## WORK TO BE COMPLETED
What lines below mention the word "function"? Copy each one.
Top of DATA LISTING
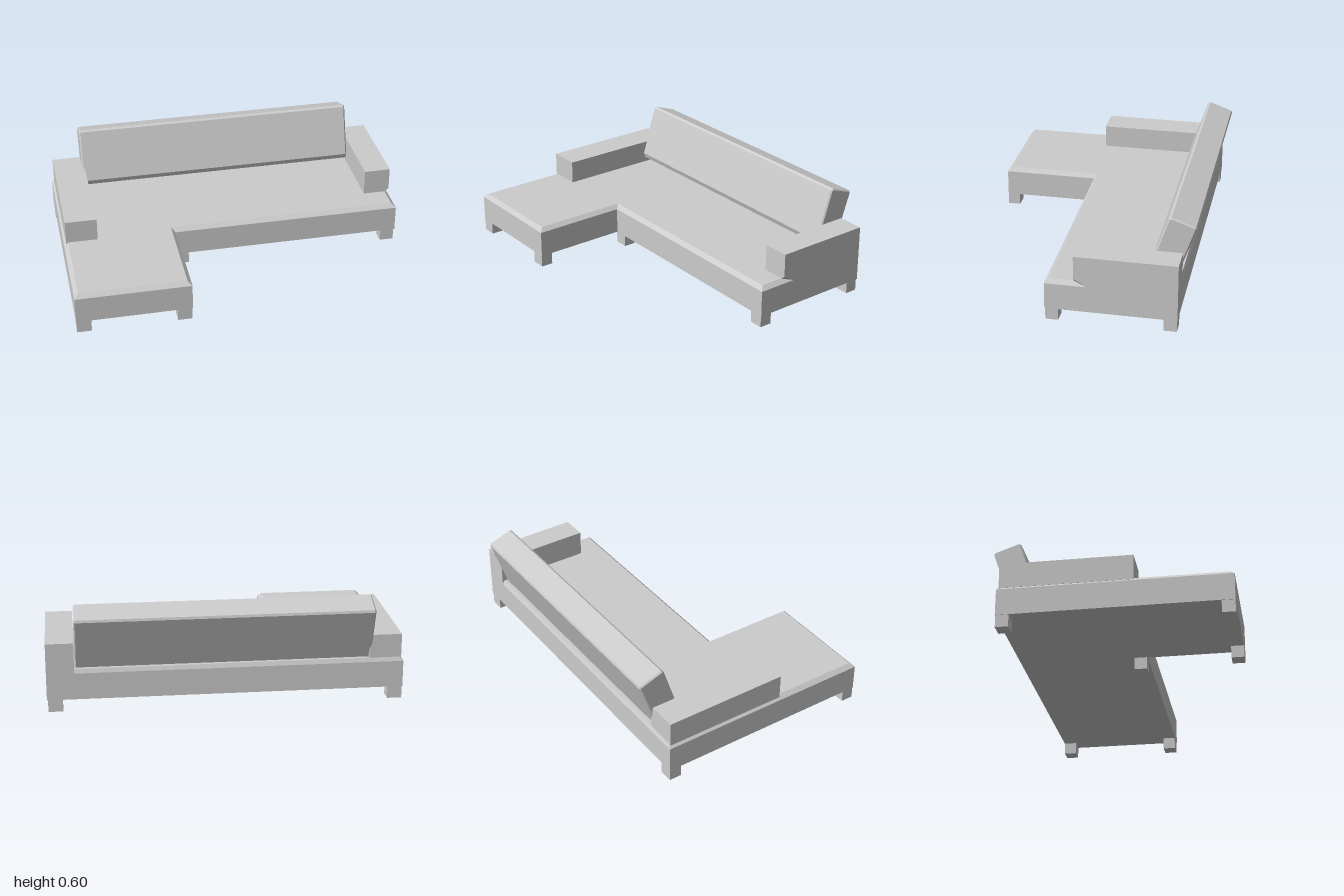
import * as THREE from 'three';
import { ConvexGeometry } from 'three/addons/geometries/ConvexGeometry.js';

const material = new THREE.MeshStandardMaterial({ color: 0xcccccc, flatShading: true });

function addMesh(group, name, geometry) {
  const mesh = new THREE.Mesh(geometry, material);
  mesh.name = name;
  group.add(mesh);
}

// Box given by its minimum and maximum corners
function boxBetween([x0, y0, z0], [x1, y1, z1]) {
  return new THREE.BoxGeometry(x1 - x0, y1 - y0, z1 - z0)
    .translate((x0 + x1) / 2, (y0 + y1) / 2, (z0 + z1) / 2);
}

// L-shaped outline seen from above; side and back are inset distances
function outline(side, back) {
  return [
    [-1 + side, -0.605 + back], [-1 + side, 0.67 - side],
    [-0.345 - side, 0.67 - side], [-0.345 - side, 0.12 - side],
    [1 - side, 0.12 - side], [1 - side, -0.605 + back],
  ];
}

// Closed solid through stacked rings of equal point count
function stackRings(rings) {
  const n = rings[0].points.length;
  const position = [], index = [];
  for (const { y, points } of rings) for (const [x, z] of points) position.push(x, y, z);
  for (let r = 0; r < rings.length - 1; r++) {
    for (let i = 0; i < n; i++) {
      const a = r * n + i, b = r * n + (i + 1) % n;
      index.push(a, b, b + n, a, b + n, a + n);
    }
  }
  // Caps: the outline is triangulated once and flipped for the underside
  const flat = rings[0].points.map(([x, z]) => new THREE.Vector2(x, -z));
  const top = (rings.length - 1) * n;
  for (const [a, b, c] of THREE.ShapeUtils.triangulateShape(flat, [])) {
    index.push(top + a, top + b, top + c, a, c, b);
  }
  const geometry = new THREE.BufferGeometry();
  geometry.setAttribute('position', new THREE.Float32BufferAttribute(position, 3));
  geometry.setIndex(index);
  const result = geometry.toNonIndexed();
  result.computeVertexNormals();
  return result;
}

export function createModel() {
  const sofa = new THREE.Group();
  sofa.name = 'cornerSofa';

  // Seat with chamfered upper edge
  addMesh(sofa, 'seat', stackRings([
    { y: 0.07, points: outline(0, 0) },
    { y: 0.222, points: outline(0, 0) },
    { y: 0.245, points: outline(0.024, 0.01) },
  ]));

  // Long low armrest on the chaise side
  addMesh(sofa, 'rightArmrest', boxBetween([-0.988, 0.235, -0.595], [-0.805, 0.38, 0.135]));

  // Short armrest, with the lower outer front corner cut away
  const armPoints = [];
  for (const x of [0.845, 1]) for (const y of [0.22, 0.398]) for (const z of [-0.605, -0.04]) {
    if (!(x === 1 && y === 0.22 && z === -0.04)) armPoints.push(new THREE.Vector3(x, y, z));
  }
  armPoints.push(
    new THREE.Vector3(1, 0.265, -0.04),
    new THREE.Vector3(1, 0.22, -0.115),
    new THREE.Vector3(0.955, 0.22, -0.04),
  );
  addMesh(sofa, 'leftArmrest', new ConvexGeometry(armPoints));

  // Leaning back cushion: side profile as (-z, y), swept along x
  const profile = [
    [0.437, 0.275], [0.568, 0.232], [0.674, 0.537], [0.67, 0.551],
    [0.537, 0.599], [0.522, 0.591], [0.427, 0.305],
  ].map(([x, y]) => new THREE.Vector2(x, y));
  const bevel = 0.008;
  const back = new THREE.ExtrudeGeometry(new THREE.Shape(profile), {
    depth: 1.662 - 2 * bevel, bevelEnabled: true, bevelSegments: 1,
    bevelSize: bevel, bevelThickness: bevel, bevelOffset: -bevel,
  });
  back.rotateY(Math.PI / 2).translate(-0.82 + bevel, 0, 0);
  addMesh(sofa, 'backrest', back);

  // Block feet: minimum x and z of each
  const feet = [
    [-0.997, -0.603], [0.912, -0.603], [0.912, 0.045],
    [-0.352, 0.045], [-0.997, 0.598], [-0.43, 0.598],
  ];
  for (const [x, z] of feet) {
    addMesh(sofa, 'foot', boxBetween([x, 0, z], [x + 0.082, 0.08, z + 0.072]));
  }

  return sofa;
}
Bottom of DATA LISTING
## FINAL ANSWER
function addMesh(group, name, geometry) {
function boxBetween([x0, y0, z0], [x1, y1, z1]) {
function outline(side, back) {
function stackRings(rings) {
export function createModel() {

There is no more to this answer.